● **Problem to solve**
Every line below is to be copied exactly, with the pictures left out.

BEGIN Recorded information

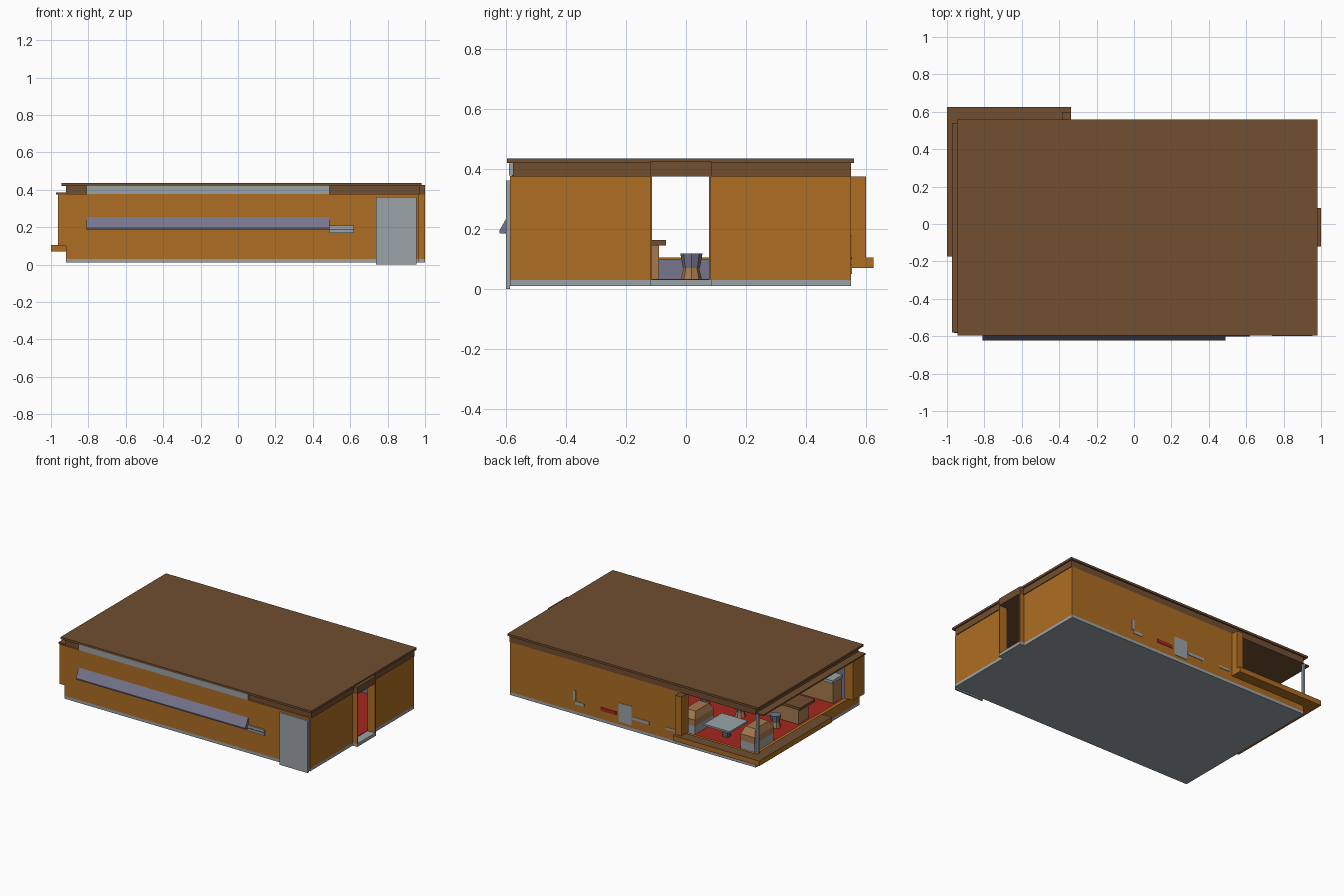
import bpy, bmesh
from mathutils import Vector

cube = bpy.data.objects.get("Cube")
if cube:
    bpy.data.objects.remove(cube, do_unlink=True)


def material(name, *rgb):
    lin = [((c / 255 + 0.055) / 1.055) ** 2.4 for c in rgb] + [1]
    m = bpy.data.materials.new(name)
    m.use_nodes = True
    m.diffuse_color = lin
    m.node_tree.nodes["Principled BSDF"].inputs["Base Color"].default_value = lin
    return m


ORANGE = material("orange wall", 174, 109, 34)
BROWN = material("brown roof", 113, 78, 48)
GREY = material("light grey", 155, 163, 168)
LAVENDER = material("lavender", 118, 117, 142)
RED = material("red floor", 165, 38, 30)
TAN = material("tan wood", 166, 122, 78)
DARK = material("dark grey", 88, 93, 97)

UP, DOWN = (0, 0, 1), (0, 0, -1)


def finish(bm, name, mat, special=None):
    """Make the object; special maps a face direction to another material."""
    bmesh.ops.recalc_face_normals(bm, faces=bm.faces)
    mesh = bpy.data.meshes.new(name)
    mesh.materials.append(mat)
    for direction, other in (special or {}).items():
        mesh.materials.append(other)
        for f in bm.faces:
            if f.normal.dot(Vector(direction)) > 0.9:
                f.material_index = len(mesh.materials) - 1
    bm.to_mesh(mesh)
    bm.free()
    obj = bpy.data.objects.new(name, mesh)
    bpy.context.collection.objects.link(obj)
    return obj


def box(name, xs, ys, zs, mat, special=None, taper=1.0):
    bm = bmesh.new()
    bmesh.ops.create_cube(bm, size=1)
    mid = [(a + b) / 2 for a, b in (xs, ys, zs)]
    size = [b - a for a, b in (xs, ys, zs)]
    for v in bm.verts:
        k = taper if v.co.z > 0 else 1
        v.co = Vector((mid[0] + v.co.x * size[0] * k,
                       mid[1] + v.co.y * size[1] * k,
                       mid[2] + v.co.z * size[2]))
    return finish(bm, name, mat, special)


def prism(name, profile, xs, mat, special=None):
    """Extrude a y-z profile along x."""
    bm = bmesh.new()
    face = bm.faces.new([bm.verts.new((xs[0], y, z)) for y, z in profile])
    out = bmesh.ops.extrude_face_region(bm, geom=[face])
    moved = [g for g in out["geom"] if isinstance(g, bmesh.types.BMVert)]
    bmesh.ops.translate(bm, verts=moved, vec=(xs[1] - xs[0], 0, 0))
    return finish(bm, name, mat, special)


def frustum(name, x, y, zs, r_low, r_high, mat):
    bm = bmesh.new()
    bmesh.ops.create_cone(bm, cap_ends=True, segments=8, radius1=r_low,
                          radius2=r_high, depth=zs[1] - zs[0])
    bmesh.ops.translate(bm, verts=bm.verts, vec=(x, y, sum(zs) / 2))
    return finish(bm, name, mat)


# Base and floor
L, R, F, B = -0.92, 0.965, -0.587, 0.55
T = 0.025
WALL, LOW = (0.03, 0.377), (0.03, 0.1)
box("base_slab", (L, R), (F, B), (0.01, 0.03), GREY)
box("floor", (L + T, R - T), (F + T, B - T), (0.03, 0.033), RED)

# Walls, lavender on their inner faces
box("front_wall", (L, R), (F, F + T), WALL, ORANGE, {(0, 1, 0): LAVENDER})
box("back_wall", (-0.36, R), (B - T, B), WALL, ORANGE, {(0, -1, 0): LAVENDER})
for y0, y1 in ((F, -0.12), (0.082, B)):
    box("door_side_wall", (R - T, R), (y0, y1), WALL, ORANGE,
        {(-1, 0, 0): LAVENDER})
box("low_back_wall", (L, -0.36), (B - T, B), LOW, ORANGE, {(0, -1, 0): LAVENDER})
box("low_side_wall", (L, L + T), (F, B), LOW, ORANGE, {(1, 0, 0): LAVENDER})

# Window sill wrapping the open corner
BROWN_TOP = {UP: BROWN}
box("back_sill", (-1, -0.337), (B, 0.625), (0.07, 0.105), ORANGE, BROWN_TOP)
box("side_sill", (-1, L), (-0.175, B), (0.07, 0.105), ORANGE, BROWN_TOP)
box("back_pillar", (-0.385, -0.337), (B - T, 0.6), (0.1, 0.375), ORANGE, BROWN_TOP)
box("side_pillar", (-0.962, L + T), (F + 0.005, -0.46), (0.1, 0.375), ORANGE, BROWN_TOP)
box("corner_post", (-0.935, -0.92), (0.53, 0.545), (0.1, 0.38), GREY)

# Roof
box("fascia", (L, R + 0.005), (-0.577, B), (0.376, 0.42), BROWN)
box("roof", (-0.945, 0.98), (-0.596, 0.56), (0.42, 0.435), BROWN)
box("side_eave", (-0.972, L), (-0.58, 0.54), (0.376, 0.386), BROWN)

# Door portal
box("portal_header", (R - T, 1), (-0.12, 0.085), (0.375, 0.425), BROWN)
for y in (-0.12, 0.077):
    box("portal_jamb", (R - T, 1), (y, y + 0.007), (0.03, 0.376), ORANGE)
box("threshold", (R, 1), (-0.12, 0.085), (0.01, 0.032), GREY)

# Front wall fittings
box("front_panel", (0.737, 0.955), (-0.6, F), (0, 0.362), GREY)
box("clerestory_band", (-0.81, 0.49), (-0.59, -0.57), (0.378, 0.419), GREY)
prism("awning", [(F, 0.255), (-0.622, 0.195), (-0.62, 0.185), (F, 0.185)],
      (-0.81, 0.49), LAVENDER, {DOWN: DARK})
box("front_shelf", (0.49, 0.62), (-0.598, F), (0.17, 0.208), GREY)
box("shelf_slot", (0.49, 0.62), (-0.601, -0.598), (0.186, 0.191), DARK)

# Small plates on the back wall
for name, x, z, w, h, mat in (
        ("door_plate", 0.083, 0.115, 0.1, 0.13, GREY),
        ("red_plate", 0.21, 0.1, 0.12, 0.025, RED),
        ("ledge_plate", -0.04, 0.1, 0.13, 0.02, GREY),
        ("end_plate", -0.27, 0.1, 0.08, 0.015, GREY),
        ("slat_plate", 0.43, 0.09, 0.07, 0.02, GREY),
        ("upper_slat_plate", 0.47, 0.14, 0.02, 0.07, GREY)):
    box(name, (x - w / 2, x + w / 2), (B, B + 0.003), (z - h / 2, z + h / 2), mat)

# Serving counter, stools and kitchen worktop
box("counter_body", (-0.8, 0.5), (-0.2, -0.09), (0.03, 0.145), TAN)
box("counter_top", (-0.83, 0.53), (-0.23, -0.067), (0.145, 0.163), BROWN)
for i in range(5):
    x = -0.7 + i * 0.27
    frustum("stool_base", x, 0.018, (0.03, 0.07), 0.036, 0.026, TAN)
    frustum("stool_seat", x, 0.018, (0.07, 0.118), 0.028, 0.037, LAVENDER)
box("worktop_body", (-0.8, 0.5), (F + T, -0.47), (0.03, 0.18), TAN)
box("worktop", (-0.81, 0.6), (F + T, -0.45), (0.18, 0.2), GREY)

# Booths: two facing seats with a table between
for cx in (-0.53, 0.2):
    for side in (-1, 1):
        x = cx + side * 0.23
        box("booth_base", (x - 0.055, x + 0.055), (0.2, 0.41), (0.03, 0.09), GREY)
        box("booth_seat", (x - 0.055, x + 0.055), (0.2, 0.41), (0.09, 0.135), TAN)
        box("booth_back", (x - 0.055, x + 0.055), (0.2, 0.41), (0.135, 0.18),
            TAN, taper=0.7)
    box("table_leg", (cx - 0.02, cx + 0.02), (0.29, 0.33), (0.03, 0.12), DARK)
    box("table_top", (cx - 0.1, cx + 0.1), (0.22, 0.42), (0.12, 0.132), GREY)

END Recorded information

● **Response below**
import bpy, bmesh
from mathutils import Vector

cube = bpy.data.objects.get("Cube")
if cube:
    bpy.data.objects.remove(cube, do_unlink=True)


def material(name, *rgb):
    lin = [((c / 255 + 0.055) / 1.055) ** 2.4 for c in rgb] + [1]
    m = bpy.data.materials.new(name)
    m.use_nodes = True
    m.diffuse_color = lin
    m.node_tree.nodes["Principled BSDF"].inputs["Base Color"].default_value = lin
    return m


ORANGE = material("orange wall", 174, 109, 34)
BROWN = material("brown roof", 113, 78, 48)
GREY = material("light grey", 155, 163, 168)
LAVENDER = material("lavender", 118, 117, 142)
RED = material("red floor", 165, 38, 30)
TAN = material("tan wood", 166, 122, 78)
DARK = material("dark grey", 88, 93, 97)

UP, DOWN = (0, 0, 1), (0, 0, -1)


def finish(bm, name, mat, special=None):
    """Make the object; special maps a face direction to another material."""
    bmesh.ops.recalc_face_normals(bm, faces=bm.faces)
    mesh = bpy.data.meshes.new(name)
    mesh.materials.append(mat)
    for direction, other in (special or {}).items():
        mesh.materials.append(other)
        for f in bm.faces:
            if f.normal.dot(Vector(direction)) > 0.9:
                f.material_index = len(mesh.materials) - 1
    bm.to_mesh(mesh)
    bm.free()
    obj = bpy.data.objects.new(name, mesh)
    bpy.context.collection.objects.link(obj)
    return obj


def box(name, xs, ys, zs, mat, special=None, taper=1.0):
    bm = bmesh.new()
    bmesh.ops.create_cube(bm, size=1)
    mid = [(a + b) / 2 for a, b in (xs, ys, zs)]
    size = [b - a for a, b in (xs, ys, zs)]
    for v in bm.verts:
        k = taper if v.co.z > 0 else 1
        v.co = Vector((mid[0] + v.co.x * size[0] * k,
                       mid[1] + v.co.y * size[1] * k,
                       mid[2] + v.co.z * size[2]))
    return finish(bm, name, mat, special)


def prism(name, profile, xs, mat, special=None):
    """Extrude a y-z profile along x."""
    bm = bmesh.new()
    face = bm.faces.new([bm.verts.new((xs[0], y, z)) for y, z in profile])
    out = bmesh.ops.extrude_face_region(bm, geom=[face])
    moved = [g for g in out["geom"] if isinstance(g, bmesh.types.BMVert)]
    bmesh.ops.translate(bm, verts=moved, vec=(xs[1] - xs[0], 0, 0))
    return finish(bm, name, mat, special)


def frustum(name, x, y, zs, r_low, r_high, mat):
    bm = bmesh.new()
    bmesh.ops.create_cone(bm, cap_ends=True, segments=8, radius1=r_low,
                          radius2=r_high, depth=zs[1] - zs[0])
    bmesh.ops.translate(bm, verts=bm.verts, vec=(x, y, sum(zs) / 2))
    return finish(bm, name, mat)


# Base and floor
L, R, F, B = -0.92, 0.965, -0.587, 0.55
T = 0.025
WALL, LOW = (0.03, 0.377), (0.03, 0.1)
box("base_slab", (L, R), (F, B), (0.01, 0.03), GREY)
box("floor", (L + T, R - T), (F + T, B - T), (0.03, 0.033), RED)

# Walls, lavender on their inner faces
box("front_wall", (L, R), (F, F + T), WALL, ORANGE, {(0, 1, 0): LAVENDER})
box("back_wall", (-0.36, R), (B - T, B), WALL, ORANGE, {(0, -1, 0): LAVENDER})
for y0, y1 in ((F, -0.12), (0.082, B)):
    box("door_side_wall", (R - T, R), (y0, y1), WALL, ORANGE,
        {(-1, 0, 0): LAVENDER})
box("low_back_wall", (L, -0.36), (B - T, B), LOW, ORANGE, {(0, -1, 0): LAVENDER})
box("low_side_wall", (L, L + T), (F, B), LOW, ORANGE, {(1, 0, 0): LAVENDER})

# Window sill wrapping the open corner
BROWN_TOP = {UP: BROWN}
box("back_sill", (-1, -0.337), (B, 0.625), (0.07, 0.105), ORANGE, BROWN_TOP)
box("side_sill", (-1, L), (-0.175, B), (0.07, 0.105), ORANGE, BROWN_TOP)
box("back_pillar", (-0.385, -0.337), (B - T, 0.6), (0.1, 0.375), ORANGE, BROWN_TOP)
box("side_pillar", (-0.962, L + T), (F + 0.005, -0.46), (0.1, 0.375), ORANGE, BROWN_TOP)
box("corner_post", (-0.935, -0.92), (0.53, 0.545), (0.1, 0.38), GREY)

# Roof
box("fascia", (L, R + 0.005), (-0.577, B), (0.376, 0.42), BROWN)
box("roof", (-0.945, 0.98), (-0.596, 0.56), (0.42, 0.435), BROWN)
box("side_eave", (-0.972, L), (-0.58, 0.54), (0.376, 0.386), BROWN)

# Door portal
box("portal_header", (R - T, 1), (-0.12, 0.085), (0.375, 0.425), BROWN)
for y in (-0.12, 0.077):
    box("portal_jamb", (R - T, 1), (y, y + 0.007), (0.03, 0.376), ORANGE)
box("threshold", (R, 1), (-0.12, 0.085), (0.01, 0.032), GREY)

# Front wall fittings
box("front_panel", (0.737, 0.955), (-0.6, F), (0, 0.362), GREY)
box("clerestory_band", (-0.81, 0.49), (-0.59, -0.57), (0.378, 0.419), GREY)
prism("awning", [(F, 0.255), (-0.622, 0.195), (-0.62, 0.185), (F, 0.185)],
      (-0.81, 0.49), LAVENDER, {DOWN: DARK})
box("front_shelf", (0.49, 0.62), (-0.598, F), (0.17, 0.208), GREY)
box("shelf_slot", (0.49, 0.62), (-0.601, -0.598), (0.186, 0.191), DARK)

# Small plates on the back wall
for name, x, z, w, h, mat in (
        ("door_plate", 0.083, 0.115, 0.1, 0.13, GREY),
        ("red_plate", 0.21, 0.1, 0.12, 0.025, RED),
        ("ledge_plate", -0.04, 0.1, 0.13, 0.02, GREY),
        ("end_plate", -0.27, 0.1, 0.08, 0.015, GREY),
        ("slat_plate", 0.43, 0.09, 0.07, 0.02, GREY),
        ("upper_slat_plate", 0.47, 0.14, 0.02, 0.07, GREY)):
    box(name, (x - w / 2, x + w / 2), (B, B + 0.003), (z - h / 2, z + h / 2), mat)

# Serving counter, stools and kitchen worktop
box("counter_body", (-0.8, 0.5), (-0.2, -0.09), (0.03, 0.145), TAN)
box("counter_top", (-0.83, 0.53), (-0.23, -0.067), (0.145, 0.163), BROWN)
for i in range(5):
    x = -0.7 + i * 0.27
    frustum("stool_base", x, 0.018, (0.03, 0.07), 0.036, 0.026, TAN)
    frustum("stool_seat", x, 0.018, (0.07, 0.118), 0.028, 0.037, LAVENDER)
box("worktop_body", (-0.8, 0.5), (F + T, -0.47), (0.03, 0.18), TAN)
box("worktop", (-0.81, 0.6), (F + T, -0.45), (0.18, 0.2), GREY)

# Booths: two facing seats with a table between
for cx in (-0.53, 0.2):
    for side in (-1, 1):
        x = cx + side * 0.23
        box("booth_base", (x - 0.055, x + 0.055), (0.2, 0.41), (0.03, 0.09), GREY)
        box("booth_seat", (x - 0.055, x + 0.055), (0.2, 0.41), (0.09, 0.135), TAN)
        box("booth_back", (x - 0.055, x + 0.055), (0.2, 0.41), (0.135, 0.18),
            TAN, taper=0.7)
    box("table_leg", (cx - 0.02, cx + 0.02), (0.29, 0.33), (0.03, 0.12), DARK)
    box("table_top", (cx - 0.1, cx + 0.1), (0.22, 0.42), (0.12, 0.132), GREY)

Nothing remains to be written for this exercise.